[Plain-text document sources]
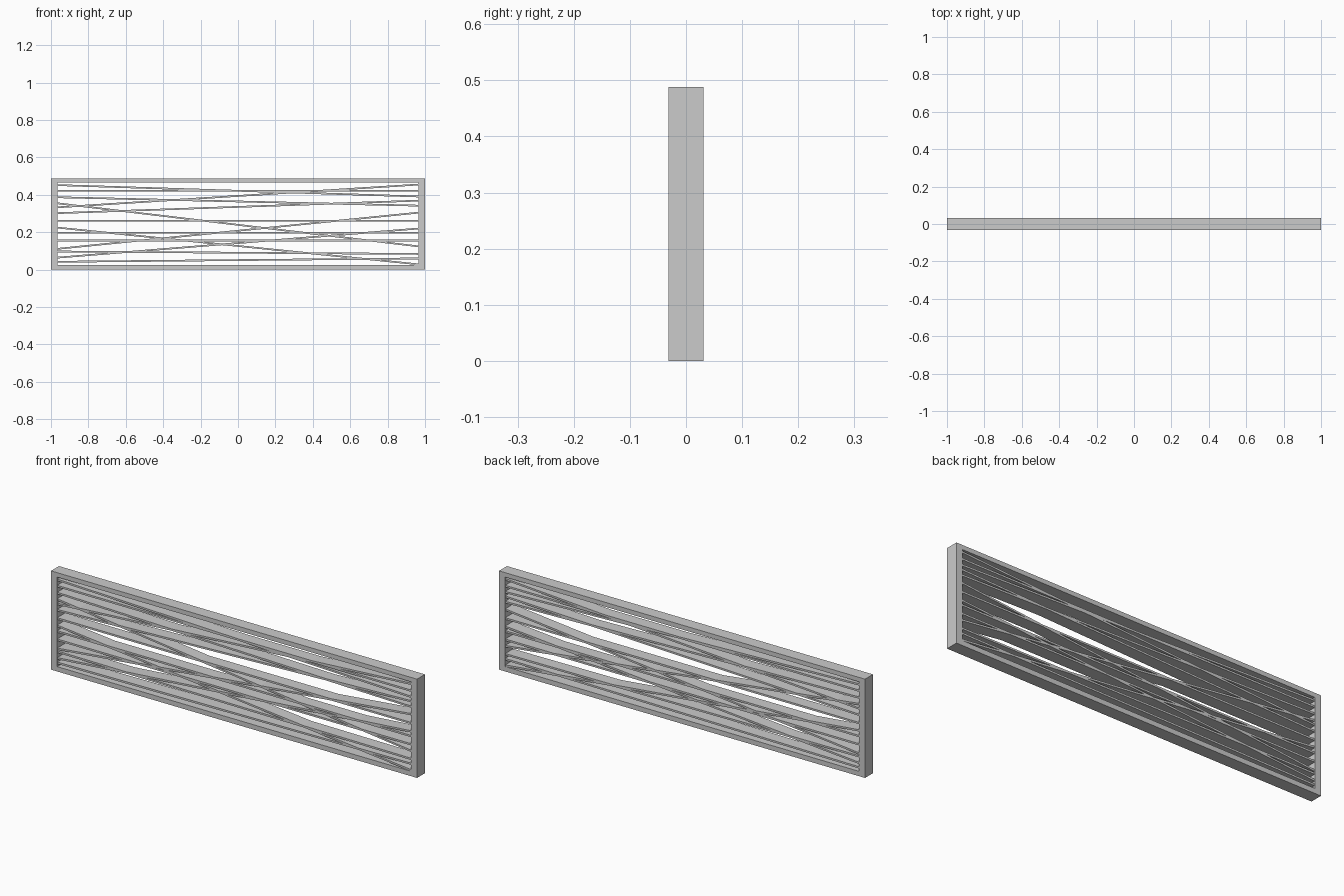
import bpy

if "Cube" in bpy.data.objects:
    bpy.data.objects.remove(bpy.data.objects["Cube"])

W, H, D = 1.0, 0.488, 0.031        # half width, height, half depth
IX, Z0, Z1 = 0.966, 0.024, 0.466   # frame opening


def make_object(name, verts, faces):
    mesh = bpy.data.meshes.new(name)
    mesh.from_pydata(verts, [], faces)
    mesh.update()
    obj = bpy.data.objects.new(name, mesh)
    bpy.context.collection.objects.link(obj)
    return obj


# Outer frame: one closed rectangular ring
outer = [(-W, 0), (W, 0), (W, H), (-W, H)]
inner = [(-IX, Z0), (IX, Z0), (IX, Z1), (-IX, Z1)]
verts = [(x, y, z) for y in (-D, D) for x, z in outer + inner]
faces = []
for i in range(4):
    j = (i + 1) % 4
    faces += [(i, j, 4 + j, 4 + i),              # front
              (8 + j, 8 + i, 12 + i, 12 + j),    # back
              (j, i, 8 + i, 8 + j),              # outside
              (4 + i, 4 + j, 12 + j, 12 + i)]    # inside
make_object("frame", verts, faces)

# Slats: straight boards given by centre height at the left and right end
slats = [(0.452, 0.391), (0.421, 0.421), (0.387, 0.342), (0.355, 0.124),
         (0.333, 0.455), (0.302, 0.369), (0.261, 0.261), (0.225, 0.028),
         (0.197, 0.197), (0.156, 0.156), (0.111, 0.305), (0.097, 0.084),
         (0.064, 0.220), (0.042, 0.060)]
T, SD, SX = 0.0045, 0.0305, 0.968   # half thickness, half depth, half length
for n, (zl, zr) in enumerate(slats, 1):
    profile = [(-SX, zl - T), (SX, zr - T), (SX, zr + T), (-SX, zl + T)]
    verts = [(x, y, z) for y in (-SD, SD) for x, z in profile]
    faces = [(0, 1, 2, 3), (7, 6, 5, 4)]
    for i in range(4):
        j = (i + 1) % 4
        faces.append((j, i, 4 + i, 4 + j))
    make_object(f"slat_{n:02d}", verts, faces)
...
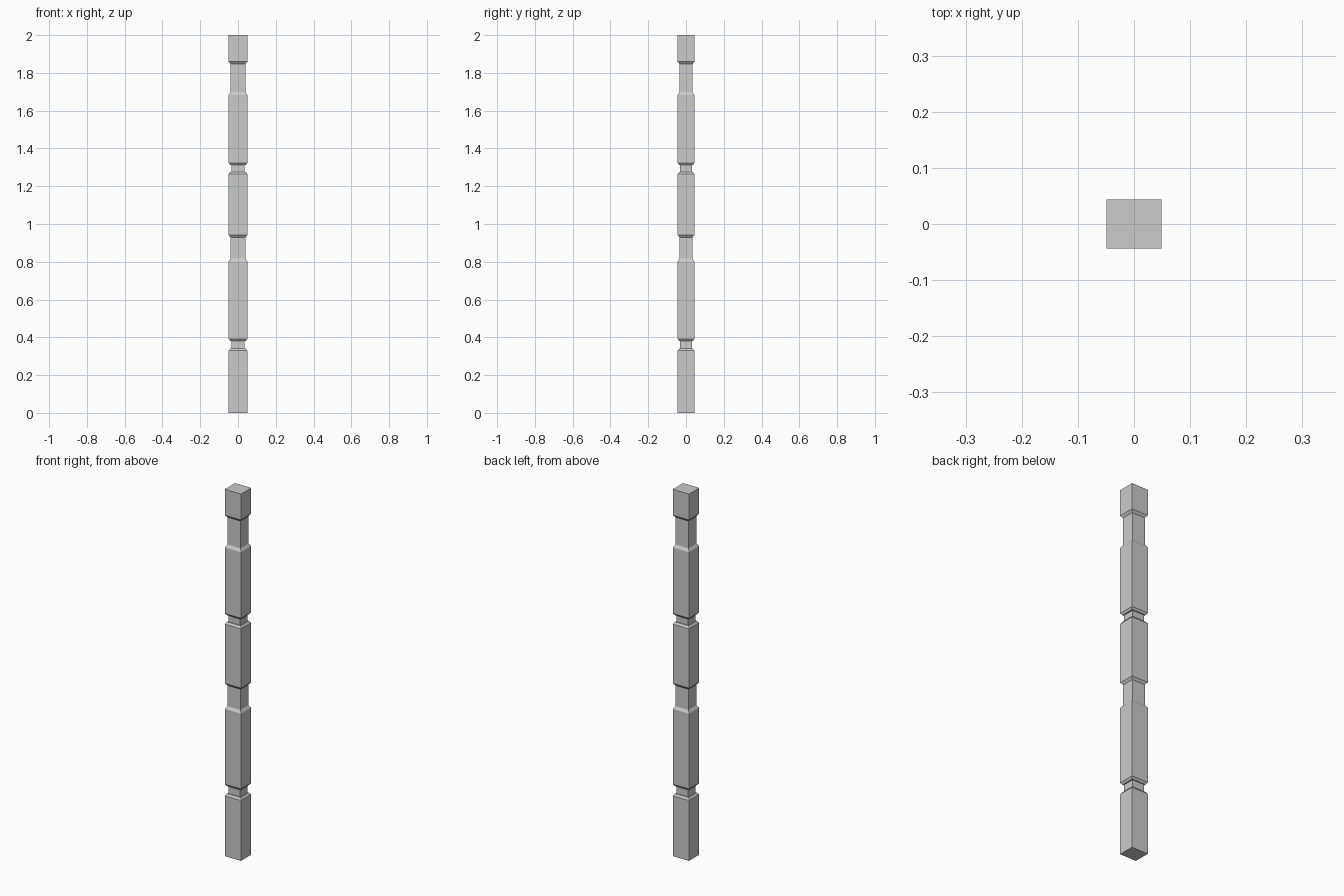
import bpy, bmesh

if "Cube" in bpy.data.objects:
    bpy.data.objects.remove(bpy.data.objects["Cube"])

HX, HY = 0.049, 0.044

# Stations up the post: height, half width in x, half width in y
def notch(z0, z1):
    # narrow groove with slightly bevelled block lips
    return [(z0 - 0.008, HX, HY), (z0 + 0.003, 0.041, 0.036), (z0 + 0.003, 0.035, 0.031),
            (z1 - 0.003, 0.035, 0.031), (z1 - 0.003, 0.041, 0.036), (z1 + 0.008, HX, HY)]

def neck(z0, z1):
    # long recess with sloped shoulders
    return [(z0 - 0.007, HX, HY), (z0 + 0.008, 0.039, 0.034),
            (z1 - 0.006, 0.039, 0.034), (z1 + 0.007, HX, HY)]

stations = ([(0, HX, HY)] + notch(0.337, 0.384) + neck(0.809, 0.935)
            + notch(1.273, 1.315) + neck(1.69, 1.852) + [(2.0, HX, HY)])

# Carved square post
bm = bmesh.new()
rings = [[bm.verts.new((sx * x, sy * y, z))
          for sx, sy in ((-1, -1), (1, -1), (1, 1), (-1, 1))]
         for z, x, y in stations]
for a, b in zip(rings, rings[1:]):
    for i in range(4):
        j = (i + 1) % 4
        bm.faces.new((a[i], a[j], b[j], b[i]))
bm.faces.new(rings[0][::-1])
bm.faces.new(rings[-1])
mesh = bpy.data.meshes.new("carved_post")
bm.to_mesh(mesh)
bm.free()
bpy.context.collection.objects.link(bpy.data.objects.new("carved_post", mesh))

About this exercise> Report how many lines in the data include the word "faces". Nothing else is needed.

Completed task> 11